# Problem
Images do not belong in the copy; retype the rest of the entries below exactly.

# Records for the task
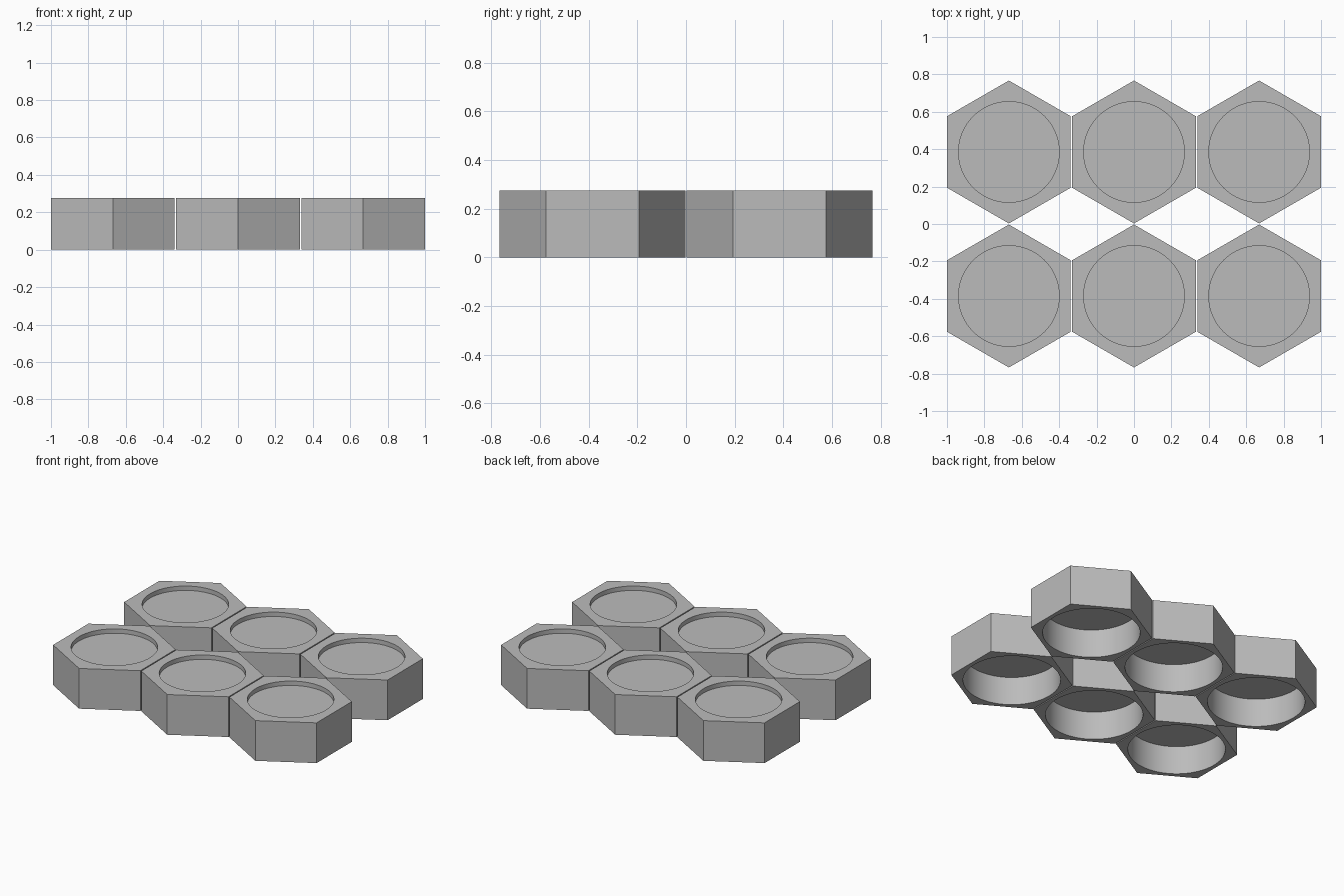
import bpy, bmesh, math

if "Cube" in bpy.data.objects:
    bpy.data.objects.remove(bpy.data.objects["Cube"])

# Hexagonal cells in a 3 x 2 tray, each with a shallow top recess and a deep bottom bore
HEX_R, HEIGHT = 0.382, 0.276
TOP_R, TOP_DEPTH = 0.269, 0.03
BORE_R, BORE_DEPTH = 0.303, 0.195
PITCH_X, ROW_Y = 0.669, 0.385
SEGMENTS = 96

grey = bpy.data.materials.new("plain grey")
grey.diffuse_color = (0.5, 0.5, 0.5, 1)
grey.use_nodes = True
grey.node_tree.nodes["Principled BSDF"].inputs["Base Color"].default_value = grey.diffuse_color


def ring(bm, radius, z, sides, start=0.0):
    return [bm.verts.new((radius * math.cos(start + 2 * math.pi * i / sides),
                          radius * math.sin(start + 2 * math.pi * i / sides), z))
            for i in range(sides)]


def walls(bm, low, high, smooth=False):
    n = len(low)
    for i in range(n):
        j = (i + 1) % n
        bm.faces.new((low[i], low[j], high[j], high[i])).smooth = smooth


def rim(bm, outer, inner):
    # Flat face between hexagon and circle: a fan at each corner plus one triangle per side
    n, m = len(outer), len(inner)
    step = m // n
    for k in range(n):
        for s in range(-step // 2, step // 2):
            i = k * step + s
            bm.faces.new((outer[k], inner[(i + 1) % m], inner[i % m]))
        bm.faces.new((outer[k], outer[(k + 1) % n], inner[k * step + step // 2]))


def cell_mesh():
    bm = bmesh.new()
    a = math.pi / 2
    base, top = ring(bm, HEX_R, 0, 6, a), ring(bm, HEX_R, HEIGHT, 6, a)
    walls(bm, base, top)
    for r, z0, z1, hexagon in ((TOP_R, HEIGHT, HEIGHT - TOP_DEPTH, top),
                               (BORE_R, 0, BORE_DEPTH, base)):
        mouth, floor = ring(bm, r, z0, SEGMENTS, a), ring(bm, r, z1, SEGMENTS, a)
        rim(bm, hexagon, mouth)
        walls(bm, mouth, floor, True)
        bm.faces.new(floor)
    bmesh.ops.recalc_face_normals(bm, faces=bm.faces)
    # Keep the recess edges crisp
    for e in bm.edges:
        e.smooth = e.calc_face_angle(0) < math.radians(30)
    mesh = bpy.data.meshes.new("hex_cell")
    bm.to_mesh(mesh)
    bm.free()
    mesh.materials.append(grey)
    return mesh


# Place the cells
mesh = cell_mesh()
for row, y in (("front", -ROW_Y), ("back", ROW_Y)):
    for col, x in (("left", -PITCH_X), ("middle", 0), ("right", PITCH_X)):
        cell = bpy.data.objects.new(f"hex_cell_{row}_{col}", mesh)
        cell.location = (x, y, 0)
        bpy.context.collection.objects.link(cell)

# Answer for this exercise
import bpy, bmesh, math

if "Cube" in bpy.data.objects:
    bpy.data.objects.remove(bpy.data.objects["Cube"])

# Hexagonal cells in a 3 x 2 tray, each with a shallow top recess and a deep bottom bore
HEX_R, HEIGHT = 0.382, 0.276
TOP_R, TOP_DEPTH = 0.269, 0.03
BORE_R, BORE_DEPTH = 0.303, 0.195
PITCH_X, ROW_Y = 0.669, 0.385
SEGMENTS = 96

grey = bpy.data.materials.new("plain grey")
grey.diffuse_color = (0.5, 0.5, 0.5, 1)
grey.use_nodes = True
grey.node_tree.nodes["Principled BSDF"].inputs["Base Color"].default_value = grey.diffuse_color


def ring(bm, radius, z, sides, start=0.0):
    return [bm.verts.new((radius * math.cos(start + 2 * math.pi * i / sides),
                          radius * math.sin(start + 2 * math.pi * i / sides), z))
            for i in range(sides)]


def walls(bm, low, high, smooth=False):
    n = len(low)
    for i in range(n):
        j = (i + 1) % n
        bm.faces.new((low[i], low[j], high[j], high[i])).smooth = smooth


def rim(bm, outer, inner):
    # Flat face between hexagon and circle: a fan at each corner plus one triangle per side
    n, m = len(outer), len(inner)
    step = m // n
    for k in range(n):
        for s in range(-step // 2, step // 2):
            i = k * step + s
            bm.faces.new((outer[k], inner[(i + 1) % m], inner[i % m]))
        bm.faces.new((outer[k], outer[(k + 1) % n], inner[k * step + step // 2]))


def cell_mesh():
    bm = bmesh.new()
    a = math.pi / 2
    base, top = ring(bm, HEX_R, 0, 6, a), ring(bm, HEX_R, HEIGHT, 6, a)
    walls(bm, base, top)
    for r, z0, z1, hexagon in ((TOP_R, HEIGHT, HEIGHT - TOP_DEPTH, top),
                               (BORE_R, 0, BORE_DEPTH, base)):
        mouth, floor = ring(bm, r, z0, SEGMENTS, a), ring(bm, r, z1, SEGMENTS, a)
        rim(bm, hexagon, mouth)
        walls(bm, mouth, floor, True)
        bm.faces.new(floor)
    bmesh.ops.recalc_face_normals(bm, faces=bm.faces)
    # Keep the recess edges crisp
    for e in bm.edges:
        e.smooth = e.calc_face_angle(0) < math.radians(30)
    mesh = bpy.data.meshes.new("hex_cell")
    bm.to_mesh(mesh)
    bm.free()
    mesh.materials.append(grey)
    return mesh


# Place the cells
mesh = cell_mesh()
for row, y in (("front", -ROW_Y), ("back", ROW_Y)):
    for col, x in (("left", -PITCH_X), ("middle", 0), ("right", PITCH_X)):
        cell = bpy.data.objects.new(f"hex_cell_{row}_{col}", mesh)
        cell.location = (x, y, 0)
        bpy.context.collection.objects.link(cell)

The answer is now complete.